Doubt that? Read the Framers' fulminations in the Federalist Papers against direct democracy and their eager explanations of why a republic, which checks impulsive, potentially violent majority will, is better.


According to the Times:

The deployment of plainclothes forces paid by Mr. Mubarak’s ruling party — men known here as baltageya — has been a hallmark of the Mubarak government, and there were many signs that the violence was carefully choreographed.

That at least couldn't happen here, right?

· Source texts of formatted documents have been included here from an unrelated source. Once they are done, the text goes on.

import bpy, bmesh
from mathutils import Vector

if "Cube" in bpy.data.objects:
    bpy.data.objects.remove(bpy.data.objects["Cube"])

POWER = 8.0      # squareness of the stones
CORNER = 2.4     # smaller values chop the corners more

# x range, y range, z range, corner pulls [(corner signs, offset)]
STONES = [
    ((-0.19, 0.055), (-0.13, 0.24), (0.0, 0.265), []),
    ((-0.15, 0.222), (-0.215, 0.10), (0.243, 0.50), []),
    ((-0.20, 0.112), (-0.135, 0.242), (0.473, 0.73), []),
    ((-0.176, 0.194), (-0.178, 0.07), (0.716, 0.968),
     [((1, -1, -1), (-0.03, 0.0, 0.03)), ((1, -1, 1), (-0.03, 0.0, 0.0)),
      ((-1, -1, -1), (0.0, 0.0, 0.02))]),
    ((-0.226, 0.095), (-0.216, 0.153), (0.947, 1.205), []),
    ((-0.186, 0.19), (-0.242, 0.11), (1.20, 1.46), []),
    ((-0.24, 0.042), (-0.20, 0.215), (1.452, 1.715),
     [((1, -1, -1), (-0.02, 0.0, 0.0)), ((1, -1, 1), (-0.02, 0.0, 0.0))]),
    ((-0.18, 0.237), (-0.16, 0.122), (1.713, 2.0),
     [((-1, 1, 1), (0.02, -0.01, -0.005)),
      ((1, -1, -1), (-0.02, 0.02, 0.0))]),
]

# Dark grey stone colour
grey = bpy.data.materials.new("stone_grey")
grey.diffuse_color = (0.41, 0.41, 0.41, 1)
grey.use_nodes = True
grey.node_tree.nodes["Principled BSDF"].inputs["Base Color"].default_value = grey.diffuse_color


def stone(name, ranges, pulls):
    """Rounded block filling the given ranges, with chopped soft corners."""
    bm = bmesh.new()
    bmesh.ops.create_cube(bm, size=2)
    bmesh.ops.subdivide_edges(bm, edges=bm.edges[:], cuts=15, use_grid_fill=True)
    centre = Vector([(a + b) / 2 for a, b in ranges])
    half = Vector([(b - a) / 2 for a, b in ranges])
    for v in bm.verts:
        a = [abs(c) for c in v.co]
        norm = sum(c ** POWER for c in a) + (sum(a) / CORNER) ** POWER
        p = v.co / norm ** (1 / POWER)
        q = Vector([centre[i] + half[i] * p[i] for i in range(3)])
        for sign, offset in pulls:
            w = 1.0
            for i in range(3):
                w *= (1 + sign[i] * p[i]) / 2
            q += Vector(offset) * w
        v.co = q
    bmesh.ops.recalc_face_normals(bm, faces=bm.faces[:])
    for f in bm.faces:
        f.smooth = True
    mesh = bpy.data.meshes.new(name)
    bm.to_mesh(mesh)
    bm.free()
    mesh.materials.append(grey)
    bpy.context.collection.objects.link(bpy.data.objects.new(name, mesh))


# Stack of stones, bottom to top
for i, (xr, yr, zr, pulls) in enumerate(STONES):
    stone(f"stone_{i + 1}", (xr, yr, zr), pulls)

Wrong:

Hours after Rush Limbaugh boosted the prominence of Democratic Rep. Kathy Castor's health care town hall in Tampa, Florida, angry protesters drowned out discussion, their chants of "tyranny, tyranny" forcing Castor to cancel the meeting early, before having a chance to hear and address concerns from her constituents.

Shades of the Nazi Rollkommando, the thugs tasked with the violent disruption of the opposition's meetings.


I am astonished every day by the humility, the complacency, the meekness of the people being robbed and crushed every day in this country, compared to their brethren in Egypt and elsewhere. I don't think it will last very much longer, however.